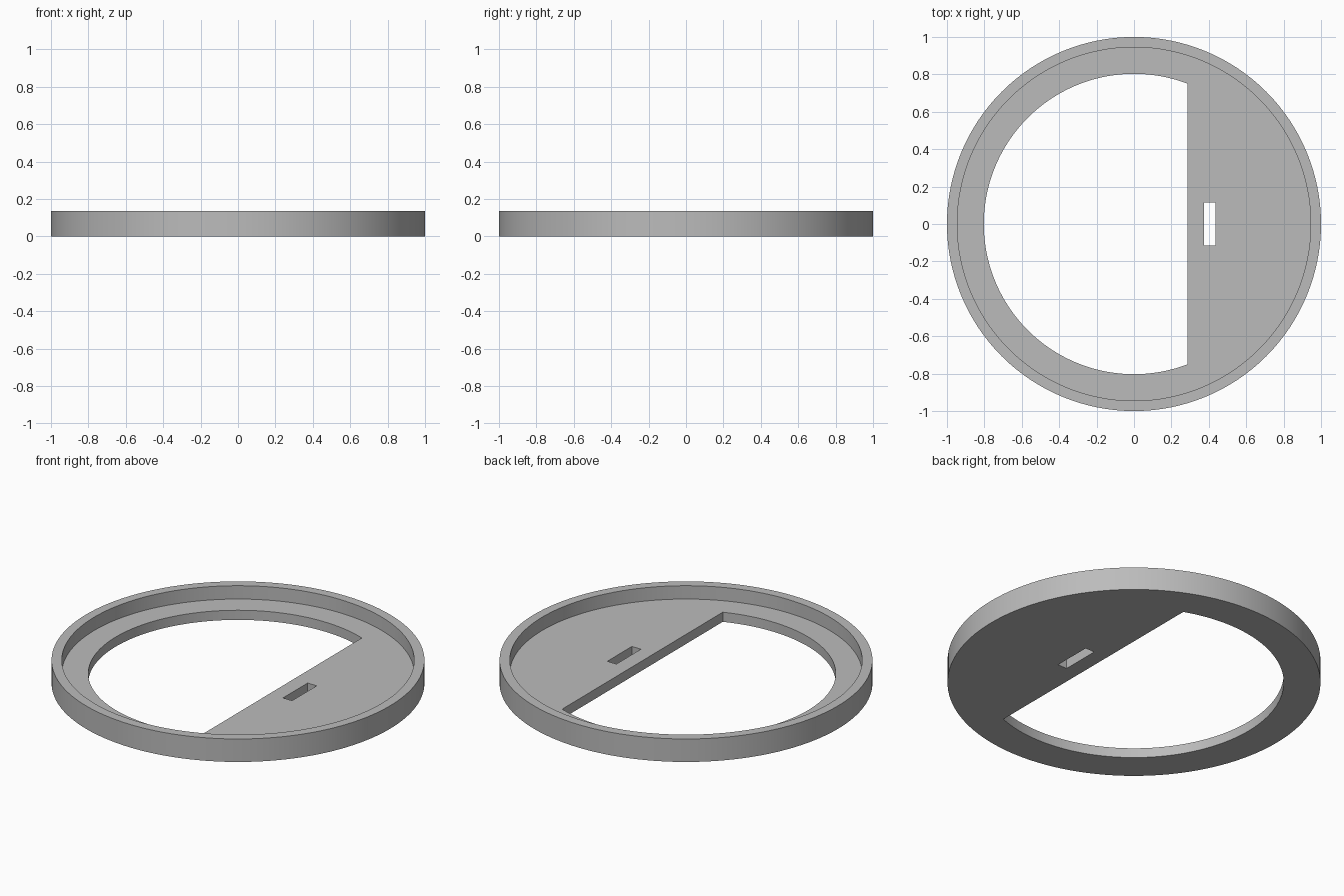
import bpy, bmesh, math

cube = bpy.data.objects.get("Cube")
if cube:
    bpy.data.objects.remove(cube, do_unlink=True)

HEIGHT, FLOOR = 0.136, 0.057
OUTER_R, RECESS_R, HOLE_R = 1.0, 0.945, 0.803
EDGE_X = 0.285
SEGMENTS = 128

grey = bpy.data.materials.new("plain grey")
grey.use_nodes = True
colour = (0.5, 0.5, 0.5, 1)
grey.diffuse_color = colour
grey.node_tree.nodes["Principled BSDF"].inputs["Base Color"].default_value = colour


def prism(name, outline, z0, z1):
    """Solid made by extruding a flat outline upward."""
    bm = bmesh.new()
    base = bm.faces.new([bm.verts.new((x, y, z0)) for x, y in outline])
    top = bmesh.ops.extrude_face_region(bm, geom=[base])["geom"]
    verts = [v for v in top if isinstance(v, bmesh.types.BMVert)]
    bmesh.ops.translate(bm, verts=verts, vec=(0, 0, z1 - z0))
    bmesh.ops.recalc_face_normals(bm, faces=bm.faces)
    mesh = bpy.data.meshes.new(name)
    bm.to_mesh(mesh)
    bm.free()
    mesh.materials.append(grey)
    obj = bpy.data.objects.new(name, mesh)
    bpy.context.collection.objects.link(obj)
    return obj


def arc(radius, start, end, count):
    return [(radius * math.cos(start + (end - start) * i / count),
             radius * math.sin(start + (end - start) * i / count))
            for i in range(count + 1)]


def circle(radius):
    return arc(radius, 0, math.tau, SEGMENTS)[:-1]


# Disc body
body = prism("round_tray", circle(OUTER_R), 0, HEIGHT)

# Recess inside the rim, D-shaped opening and narrow slot
corner = math.acos(EDGE_X / HOLE_R)
opening = arc(HOLE_R, corner, math.tau - corner, SEGMENTS)
slot = [(0.375, -0.115), (0.435, -0.115), (0.435, 0.115), (0.375, 0.115)]
cutters = [
    prism("recess_cutter", circle(RECESS_R), FLOOR, HEIGHT + 0.1),
    prism("opening_cutter", opening, -0.1, HEIGHT + 0.2),
    prism("slot_cutter", slot, -0.1, HEIGHT + 0.2),
]
bpy.context.view_layer.objects.active = body
body.select_set(True)
for cutter in cutters:
    mod = body.modifiers.new(cutter.name, "BOOLEAN")
    mod.operation = "DIFFERENCE"
    mod.solver = "EXACT"
    mod.object = cutter
    bpy.ops.object.modifier_apply(modifier=mod.name)
    bpy.data.objects.remove(cutter, do_unlink=True)

# Smooth walls with sharp edges kept
bpy.ops.object.shade_smooth_by_angle(angle=math.radians(30))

PROBLEM REQUIREMENTS: In the entries above, restate word for word the lines between the one holding "return arc(radius, 0, math.tau, SEGMENTS)[:-1]" and the one holding "circle(RECESS_R), FLOOR, HEIGHT", inclusive, and nothing besides.

SOLUTION:
    return arc(radius, 0, math.tau, SEGMENTS)[:-1]


# Disc body
body = prism("round_tray", circle(OUTER_R), 0, HEIGHT)

# Recess inside the rim, D-shaped opening and narrow slot
corner = math.acos(EDGE_X / HOLE_R)
opening = arc(HOLE_R, corner, math.tau - corner, SEGMENTS)
slot = [(0.375, -0.115), (0.435, -0.115), (0.435, 0.115), (0.375, 0.115)]
cutters = [
    prism("recess_cutter", circle(RECESS_R), FLOOR, HEIGHT + 0.1),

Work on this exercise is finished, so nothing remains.